TASK REQUIREMENTS: Please output exactly the lines from the one containing "verts = [g for" through the last line of the records, both included.

Document images with source code:
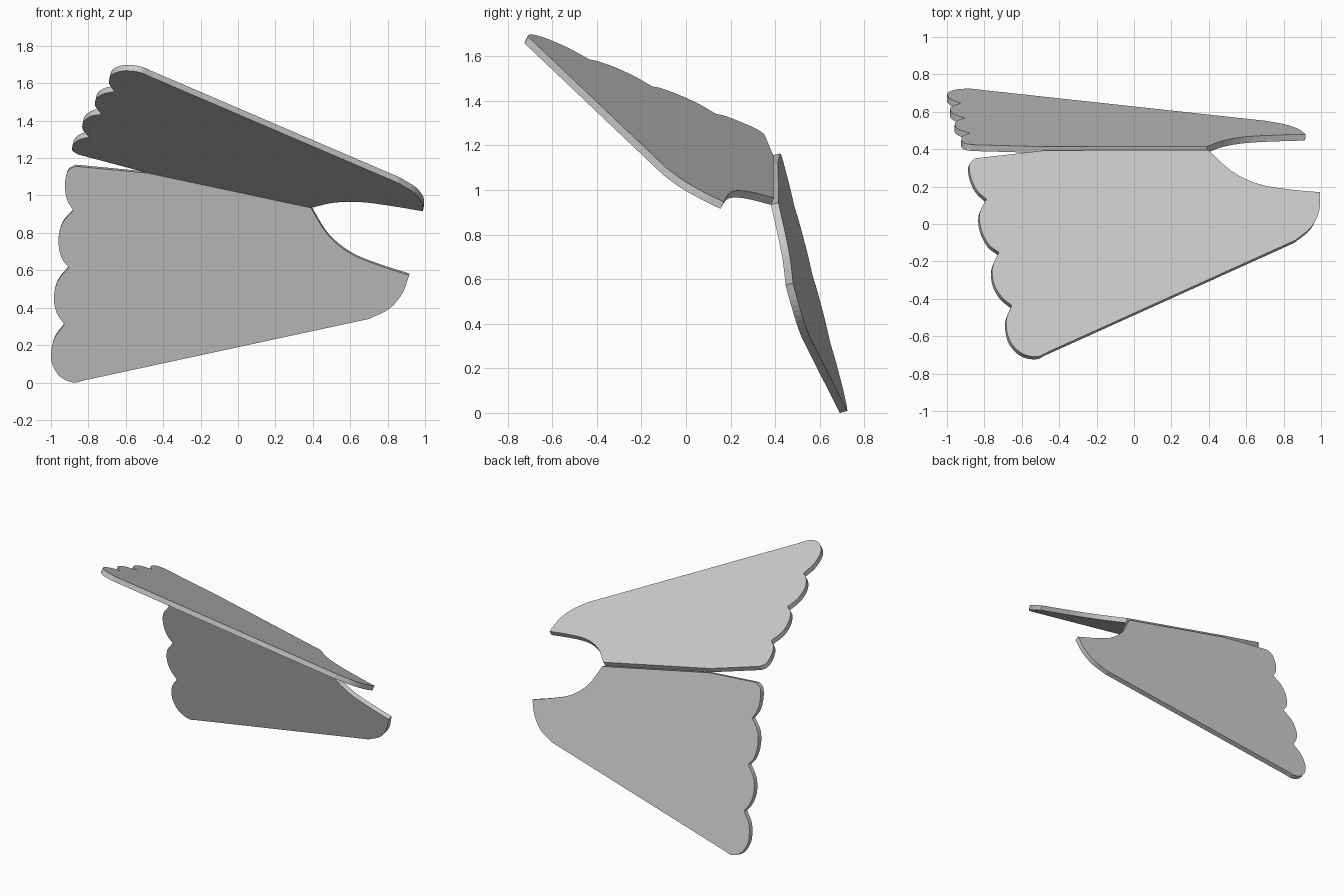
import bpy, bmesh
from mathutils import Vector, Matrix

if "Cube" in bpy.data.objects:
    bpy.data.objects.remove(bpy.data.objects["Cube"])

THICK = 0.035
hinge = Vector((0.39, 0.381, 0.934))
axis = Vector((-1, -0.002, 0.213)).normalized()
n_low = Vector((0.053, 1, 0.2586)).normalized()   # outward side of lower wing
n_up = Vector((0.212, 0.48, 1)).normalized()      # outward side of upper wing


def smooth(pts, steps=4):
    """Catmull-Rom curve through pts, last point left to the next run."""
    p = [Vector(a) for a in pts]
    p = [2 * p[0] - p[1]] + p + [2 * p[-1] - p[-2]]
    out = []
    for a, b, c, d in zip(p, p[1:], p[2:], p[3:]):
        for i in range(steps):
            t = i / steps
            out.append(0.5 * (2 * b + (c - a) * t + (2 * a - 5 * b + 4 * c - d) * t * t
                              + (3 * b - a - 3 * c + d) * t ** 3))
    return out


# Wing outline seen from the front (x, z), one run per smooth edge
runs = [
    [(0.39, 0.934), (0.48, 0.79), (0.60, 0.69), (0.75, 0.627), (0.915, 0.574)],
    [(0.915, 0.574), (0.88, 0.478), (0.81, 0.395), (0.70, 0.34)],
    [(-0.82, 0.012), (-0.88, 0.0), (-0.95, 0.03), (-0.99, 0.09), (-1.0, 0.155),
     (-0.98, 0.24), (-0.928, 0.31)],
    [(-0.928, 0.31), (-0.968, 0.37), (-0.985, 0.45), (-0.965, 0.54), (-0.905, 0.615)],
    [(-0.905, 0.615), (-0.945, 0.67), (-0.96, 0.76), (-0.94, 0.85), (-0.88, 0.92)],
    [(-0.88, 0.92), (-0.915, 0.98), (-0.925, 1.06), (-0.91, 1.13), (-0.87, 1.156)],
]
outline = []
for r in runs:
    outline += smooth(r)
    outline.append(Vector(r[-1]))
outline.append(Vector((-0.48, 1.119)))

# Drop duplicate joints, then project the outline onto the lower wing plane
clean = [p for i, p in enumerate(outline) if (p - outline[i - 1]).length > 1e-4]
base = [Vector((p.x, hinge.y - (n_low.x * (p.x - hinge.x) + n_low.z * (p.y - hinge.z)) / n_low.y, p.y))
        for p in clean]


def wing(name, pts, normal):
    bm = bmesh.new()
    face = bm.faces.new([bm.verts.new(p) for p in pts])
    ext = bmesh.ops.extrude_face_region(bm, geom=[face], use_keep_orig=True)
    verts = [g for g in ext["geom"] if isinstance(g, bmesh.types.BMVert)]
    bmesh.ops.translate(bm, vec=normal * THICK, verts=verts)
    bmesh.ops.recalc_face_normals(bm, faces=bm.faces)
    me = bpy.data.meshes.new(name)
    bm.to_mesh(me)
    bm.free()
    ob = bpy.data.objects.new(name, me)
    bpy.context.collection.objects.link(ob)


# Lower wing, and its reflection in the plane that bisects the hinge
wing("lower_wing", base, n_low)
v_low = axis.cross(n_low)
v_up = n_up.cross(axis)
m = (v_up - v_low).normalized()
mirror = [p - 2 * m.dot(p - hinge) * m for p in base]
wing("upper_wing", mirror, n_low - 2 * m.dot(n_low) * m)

PROBLEM SOLUTION:
    verts = [g for g in ext["geom"] if isinstance(g, bmesh.types.BMVert)]
    bmesh.ops.translate(bm, vec=normal * THICK, verts=verts)
    bmesh.ops.recalc_face_normals(bm, faces=bm.faces)
    me = bpy.data.meshes.new(name)
    bm.to_mesh(me)
    bm.free()
    ob = bpy.data.objects.new(name, me)
    bpy.context.collection.objects.link(ob)


# Lower wing, and its reflection in the plane that bisects the hinge
wing("lower_wing", base, n_low)
v_low = axis.cross(n_low)
v_up = n_up.cross(axis)
m = (v_up - v_low).normalized()
mirror = [p - 2 * m.dot(p - hinge) * m for p in base]
wing("upper_wing", mirror, n_low - 2 * m.dot(n_low) * m)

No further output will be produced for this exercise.